Down to the last character, write out the records below.

※ ※ ※

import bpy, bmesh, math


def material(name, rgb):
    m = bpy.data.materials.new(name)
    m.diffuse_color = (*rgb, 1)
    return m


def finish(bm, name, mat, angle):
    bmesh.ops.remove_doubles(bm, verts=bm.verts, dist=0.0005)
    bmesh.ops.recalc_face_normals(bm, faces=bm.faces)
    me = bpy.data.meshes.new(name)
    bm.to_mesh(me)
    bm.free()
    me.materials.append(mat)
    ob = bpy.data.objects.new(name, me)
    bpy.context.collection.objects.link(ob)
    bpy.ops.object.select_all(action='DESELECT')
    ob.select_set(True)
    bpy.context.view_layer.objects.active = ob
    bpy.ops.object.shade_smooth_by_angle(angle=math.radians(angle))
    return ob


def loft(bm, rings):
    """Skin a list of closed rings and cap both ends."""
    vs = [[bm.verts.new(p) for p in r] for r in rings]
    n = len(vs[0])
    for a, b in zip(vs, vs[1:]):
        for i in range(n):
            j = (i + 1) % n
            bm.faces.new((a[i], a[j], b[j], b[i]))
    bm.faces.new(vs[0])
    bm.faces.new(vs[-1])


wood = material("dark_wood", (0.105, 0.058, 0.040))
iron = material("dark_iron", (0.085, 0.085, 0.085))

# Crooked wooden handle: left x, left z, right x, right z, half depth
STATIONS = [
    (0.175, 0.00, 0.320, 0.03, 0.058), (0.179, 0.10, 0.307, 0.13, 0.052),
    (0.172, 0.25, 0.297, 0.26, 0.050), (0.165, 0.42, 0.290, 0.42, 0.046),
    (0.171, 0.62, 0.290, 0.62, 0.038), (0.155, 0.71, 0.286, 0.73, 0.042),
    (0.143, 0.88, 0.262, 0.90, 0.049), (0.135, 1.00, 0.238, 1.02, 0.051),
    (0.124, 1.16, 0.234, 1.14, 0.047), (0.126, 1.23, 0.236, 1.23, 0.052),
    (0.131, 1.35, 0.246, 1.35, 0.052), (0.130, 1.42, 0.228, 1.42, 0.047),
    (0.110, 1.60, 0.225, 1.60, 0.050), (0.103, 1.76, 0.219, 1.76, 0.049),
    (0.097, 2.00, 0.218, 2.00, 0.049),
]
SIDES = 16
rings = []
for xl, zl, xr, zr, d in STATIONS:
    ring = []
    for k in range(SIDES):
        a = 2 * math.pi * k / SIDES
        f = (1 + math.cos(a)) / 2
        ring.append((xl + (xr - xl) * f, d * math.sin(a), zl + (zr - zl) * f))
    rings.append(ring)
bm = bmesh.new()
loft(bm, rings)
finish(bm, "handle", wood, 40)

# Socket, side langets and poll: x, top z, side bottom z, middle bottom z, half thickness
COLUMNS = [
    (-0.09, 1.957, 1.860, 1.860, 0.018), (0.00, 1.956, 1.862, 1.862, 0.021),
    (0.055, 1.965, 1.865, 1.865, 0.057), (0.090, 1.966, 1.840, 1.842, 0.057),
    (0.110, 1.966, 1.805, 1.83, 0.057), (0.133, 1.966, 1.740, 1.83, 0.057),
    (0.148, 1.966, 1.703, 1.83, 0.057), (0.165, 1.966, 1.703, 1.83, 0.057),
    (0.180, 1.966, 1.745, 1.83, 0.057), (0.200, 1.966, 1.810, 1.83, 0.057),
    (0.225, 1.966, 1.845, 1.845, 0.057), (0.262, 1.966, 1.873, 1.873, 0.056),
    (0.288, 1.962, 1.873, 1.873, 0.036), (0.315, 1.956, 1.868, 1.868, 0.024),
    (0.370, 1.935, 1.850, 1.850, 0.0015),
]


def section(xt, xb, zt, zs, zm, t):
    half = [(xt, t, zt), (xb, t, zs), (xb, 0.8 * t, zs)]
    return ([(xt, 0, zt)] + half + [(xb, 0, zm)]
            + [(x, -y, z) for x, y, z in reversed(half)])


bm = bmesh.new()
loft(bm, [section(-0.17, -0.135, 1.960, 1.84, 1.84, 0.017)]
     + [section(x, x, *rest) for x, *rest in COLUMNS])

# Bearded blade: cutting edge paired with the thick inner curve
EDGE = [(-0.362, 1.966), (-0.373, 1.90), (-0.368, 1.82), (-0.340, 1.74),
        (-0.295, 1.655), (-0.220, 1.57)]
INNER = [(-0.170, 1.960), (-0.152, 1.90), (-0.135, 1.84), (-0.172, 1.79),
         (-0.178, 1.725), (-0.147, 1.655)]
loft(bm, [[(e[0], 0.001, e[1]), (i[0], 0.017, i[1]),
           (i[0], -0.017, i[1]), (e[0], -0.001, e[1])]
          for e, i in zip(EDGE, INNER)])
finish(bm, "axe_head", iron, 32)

※ ※ ※

**Result below:**
import bpy, bmesh, math


def material(name, rgb):
    m = bpy.data.materials.new(name)
    m.diffuse_color = (*rgb, 1)
    return m


def finish(bm, name, mat, angle):
    bmesh.ops.remove_doubles(bm, verts=bm.verts, dist=0.0005)
    bmesh.ops.recalc_face_normals(bm, faces=bm.faces)
    me = bpy.data.meshes.new(name)
    bm.to_mesh(me)
    bm.free()
    me.materials.append(mat)
    ob = bpy.data.objects.new(name, me)
    bpy.context.collection.objects.link(ob)
    bpy.ops.object.select_all(action='DESELECT')
    ob.select_set(True)
    bpy.context.view_layer.objects.active = ob
    bpy.ops.object.shade_smooth_by_angle(angle=math.radians(angle))
    return ob


def loft(bm, rings):
    """Skin a list of closed rings and cap both ends."""
    vs = [[bm.verts.new(p) for p in r] for r in rings]
    n = len(vs[0])
    for a, b in zip(vs, vs[1:]):
        for i in range(n):
            j = (i + 1) % n
            bm.faces.new((a[i], a[j], b[j], b[i]))
    bm.faces.new(vs[0])
    bm.faces.new(vs[-1])


wood = material("dark_wood", (0.105, 0.058, 0.040))
iron = material("dark_iron", (0.085, 0.085, 0.085))

# Crooked wooden handle: left x, left z, right x, right z, half depth
STATIONS = [
    (0.175, 0.00, 0.320, 0.03, 0.058), (0.179, 0.10, 0.307, 0.13, 0.052),
    (0.172, 0.25, 0.297, 0.26, 0.050), (0.165, 0.42, 0.290, 0.42, 0.046),
    (0.171, 0.62, 0.290, 0.62, 0.038), (0.155, 0.71, 0.286, 0.73, 0.042),
    (0.143, 0.88, 0.262, 0.90, 0.049), (0.135, 1.00, 0.238, 1.02, 0.051),
    (0.124, 1.16, 0.234, 1.14, 0.047), (0.126, 1.23, 0.236, 1.23, 0.052),
    (0.131, 1.35, 0.246, 1.35, 0.052), (0.130, 1.42, 0.228, 1.42, 0.047),
    (0.110, 1.60, 0.225, 1.60, 0.050), (0.103, 1.76, 0.219, 1.76, 0.049),
    (0.097, 2.00, 0.218, 2.00, 0.049),
]
SIDES = 16
rings = []
for xl, zl, xr, zr, d in STATIONS:
    ring = []
    for k in range(SIDES):
        a = 2 * math.pi * k / SIDES
        f = (1 + math.cos(a)) / 2
        ring.append((xl + (xr - xl) * f, d * math.sin(a), zl + (zr - zl) * f))
    rings.append(ring)
bm = bmesh.new()
loft(bm, rings)
finish(bm, "handle", wood, 40)

# Socket, side langets and poll: x, top z, side bottom z, middle bottom z, half thickness
COLUMNS = [
    (-0.09, 1.957, 1.860, 1.860, 0.018), (0.00, 1.956, 1.862, 1.862, 0.021),
    (0.055, 1.965, 1.865, 1.865, 0.057), (0.090, 1.966, 1.840, 1.842, 0.057),
    (0.110, 1.966, 1.805, 1.83, 0.057), (0.133, 1.966, 1.740, 1.83, 0.057),
    (0.148, 1.966, 1.703, 1.83, 0.057), (0.165, 1.966, 1.703, 1.83, 0.057),
    (0.180, 1.966, 1.745, 1.83, 0.057), (0.200, 1.966, 1.810, 1.83, 0.057),
    (0.225, 1.966, 1.845, 1.845, 0.057), (0.262, 1.966, 1.873, 1.873, 0.056),
    (0.288, 1.962, 1.873, 1.873, 0.036), (0.315, 1.956, 1.868, 1.868, 0.024),
    (0.370, 1.935, 1.850, 1.850, 0.0015),
]


def section(xt, xb, zt, zs, zm, t):
    half = [(xt, t, zt), (xb, t, zs), (xb, 0.8 * t, zs)]
    return ([(xt, 0, zt)] + half + [(xb, 0, zm)]
            + [(x, -y, z) for x, y, z in reversed(half)])


bm = bmesh.new()
loft(bm, [section(-0.17, -0.135, 1.960, 1.84, 1.84, 0.017)]
     + [section(x, x, *rest) for x, *rest in COLUMNS])

# Bearded blade: cutting edge paired with the thick inner curve
EDGE = [(-0.362, 1.966), (-0.373, 1.90), (-0.368, 1.82), (-0.340, 1.74),
        (-0.295, 1.655), (-0.220, 1.57)]
INNER = [(-0.170, 1.960), (-0.152, 1.90), (-0.135, 1.84), (-0.172, 1.79),
         (-0.178, 1.725), (-0.147, 1.655)]
loft(bm, [[(e[0], 0.001, e[1]), (i[0], 0.017, i[1]),
           (i[0], -0.017, i[1]), (e[0], -0.001, e[1])]
          for e, i in zip(EDGE, INNER)])
finish(bm, "axe_head", iron, 32)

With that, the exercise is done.